KANSAS CITY — Jim Nantz watches as much of the NFL pregame shows as he can, looking for something he never finds. A Bum sighting.
"I thought Bum Phillips' passing deserved more notice on the NFL pregame shows," CBS Sports lead voice tells CultureMap. "I'm not talking about our show. I didn't even get a chance to see our show. But watching the various shows . . . for what Bum Phillips meant to football and the NFL in Houston, it deserved more attention."
Nantz is sitting in the Arrowhead Stadium broadcast booth a few hours before Chiefs-Texans. He's happy to be at this game, to have the Houston Texans this week. It gives him a chance to do what he can to right the wrong.
"For what Bum Phillips meant to football and the NFL in Houston, it deserved more attention."
"I'm glad I get to talk about Bum and give him some of the respect he deserves," Nantz says. "We were just discussing when we're going to work it into the game. It will be brief. We have a game we have to focus on for the viewers.
"But we'll talk about Bum and what he meant to so many people."
Part of the problem, Nantz believes, is that Phillips did his best work for a Houston Oilers franchise that bolted town for Tennessee. There are fewer natural advocates for Phillips than most coaches of his stature have. Nantz cringes when he hears people who knew the 90-year-old Bum Phillips mainly as the father of current Texans defensive coordinator Wade Phillips — or people who reduce him to a cowboy hat-wearing, folksy character rather than an innovative football mind.
"If you look at how little of a time Bum actually was in Houston (six seasons as head coach), it's remarkable how much of an impact he had," Nantz says. "You'd think he'd been there for a lot more years than he was."
Texans defensive end J.J. Watt gave Nantz another chance to talk about Bum when he paid his due respects by tipping an imaginary cowboy hat after sacking Kansas City quarterback Alex Smith in the fourth quarter.
Nantz — who considers Houston his hometown — was in the city for the heart of the Luv Ya Blue years. He covered Bum's Oilers as a freelancer for KTRH radio while he was still a student at the University of Houston and will always remember how kind the veteran coach treated the kid reporter.
"I went from living in the University of Houston dorms during the school year to living in the San Angelo dorms (where the Oilers held training camp) in the summer," Nantz says. "I was just a kid and I obviously wasn't used to being around pro coaches and players of that caliber.
"And Bum really welcomed me with open arms and treated me with great respect."

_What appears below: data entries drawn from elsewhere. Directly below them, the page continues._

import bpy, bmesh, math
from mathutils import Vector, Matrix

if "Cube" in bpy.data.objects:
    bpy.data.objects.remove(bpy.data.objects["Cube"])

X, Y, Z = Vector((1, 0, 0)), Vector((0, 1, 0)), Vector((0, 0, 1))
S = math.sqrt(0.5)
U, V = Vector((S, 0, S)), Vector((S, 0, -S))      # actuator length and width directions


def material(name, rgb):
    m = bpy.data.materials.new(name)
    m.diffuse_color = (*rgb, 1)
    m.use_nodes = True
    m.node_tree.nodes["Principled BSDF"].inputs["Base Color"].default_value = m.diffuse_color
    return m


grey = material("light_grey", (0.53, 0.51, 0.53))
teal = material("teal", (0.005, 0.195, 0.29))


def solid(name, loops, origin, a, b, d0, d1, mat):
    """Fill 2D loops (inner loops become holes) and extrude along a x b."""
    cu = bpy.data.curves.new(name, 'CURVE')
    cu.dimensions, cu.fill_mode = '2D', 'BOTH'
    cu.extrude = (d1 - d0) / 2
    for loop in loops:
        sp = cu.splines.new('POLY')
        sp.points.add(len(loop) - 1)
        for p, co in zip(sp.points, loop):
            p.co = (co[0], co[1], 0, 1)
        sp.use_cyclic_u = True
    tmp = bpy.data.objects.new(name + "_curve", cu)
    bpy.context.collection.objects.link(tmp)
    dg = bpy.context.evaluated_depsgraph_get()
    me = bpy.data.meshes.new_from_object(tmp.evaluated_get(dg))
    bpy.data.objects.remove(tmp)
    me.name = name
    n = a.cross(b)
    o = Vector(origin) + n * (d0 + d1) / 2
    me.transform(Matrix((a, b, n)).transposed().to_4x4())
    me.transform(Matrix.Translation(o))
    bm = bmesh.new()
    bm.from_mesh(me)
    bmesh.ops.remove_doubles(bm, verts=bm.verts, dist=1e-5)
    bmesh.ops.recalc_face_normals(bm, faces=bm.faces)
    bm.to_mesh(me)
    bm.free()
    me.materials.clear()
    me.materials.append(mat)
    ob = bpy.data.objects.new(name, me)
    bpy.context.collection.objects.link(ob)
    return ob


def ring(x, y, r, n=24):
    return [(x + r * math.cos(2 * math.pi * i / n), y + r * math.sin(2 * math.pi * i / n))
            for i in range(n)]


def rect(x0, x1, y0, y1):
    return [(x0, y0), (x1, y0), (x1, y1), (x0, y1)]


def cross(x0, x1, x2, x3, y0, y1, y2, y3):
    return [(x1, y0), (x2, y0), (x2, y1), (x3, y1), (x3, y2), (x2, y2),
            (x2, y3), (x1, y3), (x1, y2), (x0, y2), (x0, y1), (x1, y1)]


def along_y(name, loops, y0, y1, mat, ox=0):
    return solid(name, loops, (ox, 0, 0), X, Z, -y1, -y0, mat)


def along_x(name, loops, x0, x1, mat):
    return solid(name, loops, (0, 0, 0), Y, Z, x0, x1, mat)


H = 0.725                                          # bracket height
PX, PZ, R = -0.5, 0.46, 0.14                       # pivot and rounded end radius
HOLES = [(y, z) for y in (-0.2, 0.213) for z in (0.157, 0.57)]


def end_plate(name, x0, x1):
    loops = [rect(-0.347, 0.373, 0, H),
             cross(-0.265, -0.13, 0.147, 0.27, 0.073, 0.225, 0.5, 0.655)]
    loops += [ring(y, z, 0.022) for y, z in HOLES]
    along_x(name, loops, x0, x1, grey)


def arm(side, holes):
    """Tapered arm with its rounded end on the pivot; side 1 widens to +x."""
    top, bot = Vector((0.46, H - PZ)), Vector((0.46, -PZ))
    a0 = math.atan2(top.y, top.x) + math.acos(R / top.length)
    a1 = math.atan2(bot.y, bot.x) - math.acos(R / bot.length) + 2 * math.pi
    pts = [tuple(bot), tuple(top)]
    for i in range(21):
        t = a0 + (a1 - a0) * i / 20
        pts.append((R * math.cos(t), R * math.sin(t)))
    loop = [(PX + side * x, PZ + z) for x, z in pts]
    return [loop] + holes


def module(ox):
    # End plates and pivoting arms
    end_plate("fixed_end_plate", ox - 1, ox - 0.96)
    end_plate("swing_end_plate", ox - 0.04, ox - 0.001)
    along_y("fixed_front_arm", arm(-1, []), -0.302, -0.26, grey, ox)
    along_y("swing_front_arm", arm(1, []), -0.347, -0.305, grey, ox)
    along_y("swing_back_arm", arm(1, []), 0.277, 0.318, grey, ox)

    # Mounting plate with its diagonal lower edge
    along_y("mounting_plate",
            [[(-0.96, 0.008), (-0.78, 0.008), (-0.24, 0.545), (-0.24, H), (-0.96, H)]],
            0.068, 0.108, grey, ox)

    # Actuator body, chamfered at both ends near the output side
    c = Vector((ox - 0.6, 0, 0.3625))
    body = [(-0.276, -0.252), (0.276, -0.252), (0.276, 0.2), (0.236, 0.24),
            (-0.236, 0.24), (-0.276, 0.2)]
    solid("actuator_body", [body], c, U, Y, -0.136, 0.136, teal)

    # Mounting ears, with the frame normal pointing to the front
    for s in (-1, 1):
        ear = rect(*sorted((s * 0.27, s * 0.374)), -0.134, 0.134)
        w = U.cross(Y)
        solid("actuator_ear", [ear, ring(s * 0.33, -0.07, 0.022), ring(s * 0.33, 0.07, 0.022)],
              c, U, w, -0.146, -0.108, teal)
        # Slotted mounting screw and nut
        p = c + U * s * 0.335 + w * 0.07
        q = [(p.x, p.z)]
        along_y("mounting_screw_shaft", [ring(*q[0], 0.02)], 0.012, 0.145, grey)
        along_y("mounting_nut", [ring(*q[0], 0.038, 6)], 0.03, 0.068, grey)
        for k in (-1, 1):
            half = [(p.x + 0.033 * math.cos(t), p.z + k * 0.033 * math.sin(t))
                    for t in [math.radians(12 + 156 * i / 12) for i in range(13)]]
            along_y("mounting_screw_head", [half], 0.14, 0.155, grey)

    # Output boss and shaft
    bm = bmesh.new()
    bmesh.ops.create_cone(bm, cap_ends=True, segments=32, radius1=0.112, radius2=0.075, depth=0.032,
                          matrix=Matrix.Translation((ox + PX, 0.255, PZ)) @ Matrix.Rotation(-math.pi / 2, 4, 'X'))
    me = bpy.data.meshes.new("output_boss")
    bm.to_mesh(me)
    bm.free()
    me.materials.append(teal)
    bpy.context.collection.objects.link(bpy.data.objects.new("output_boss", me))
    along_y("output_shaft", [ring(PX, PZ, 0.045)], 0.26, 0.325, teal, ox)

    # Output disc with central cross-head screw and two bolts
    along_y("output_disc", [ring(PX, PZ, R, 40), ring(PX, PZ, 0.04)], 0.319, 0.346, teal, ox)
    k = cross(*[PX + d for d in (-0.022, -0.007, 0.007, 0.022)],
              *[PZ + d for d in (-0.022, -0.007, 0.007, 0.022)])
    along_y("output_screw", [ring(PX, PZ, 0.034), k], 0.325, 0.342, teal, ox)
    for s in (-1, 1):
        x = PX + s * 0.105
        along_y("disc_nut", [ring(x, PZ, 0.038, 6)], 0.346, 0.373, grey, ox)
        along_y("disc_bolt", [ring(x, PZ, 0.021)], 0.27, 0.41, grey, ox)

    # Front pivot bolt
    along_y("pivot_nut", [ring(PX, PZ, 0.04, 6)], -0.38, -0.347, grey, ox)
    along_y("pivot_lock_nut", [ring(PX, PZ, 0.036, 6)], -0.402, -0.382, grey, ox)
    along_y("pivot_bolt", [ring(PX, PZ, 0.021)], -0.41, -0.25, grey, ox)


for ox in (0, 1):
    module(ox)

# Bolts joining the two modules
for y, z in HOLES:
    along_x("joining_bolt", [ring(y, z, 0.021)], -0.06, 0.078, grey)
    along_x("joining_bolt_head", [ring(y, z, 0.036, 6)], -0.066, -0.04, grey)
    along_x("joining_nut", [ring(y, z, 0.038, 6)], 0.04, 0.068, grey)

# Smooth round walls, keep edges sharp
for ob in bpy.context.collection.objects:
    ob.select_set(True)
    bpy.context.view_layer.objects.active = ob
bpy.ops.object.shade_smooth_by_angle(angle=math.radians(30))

Years later, Nantz made sure that Bum Phillips played a major rule in the 2004 Houston Super Bowl Salute — the announcer's idea for what essentially turned into the first Super Bowl opening ceremonies. "I heard later that Bum didn't feel like he belonged with all those other superstar athletes and coaches," Nantz says. "And really, he was the center of it all.
"All the players wanted to be around him. They gravitated to him. He's the coach everyone wanted to be around."
Nantz shakes his head, smiles. On this Sunday, he gets to bring a little bit of Bum Phillips to America.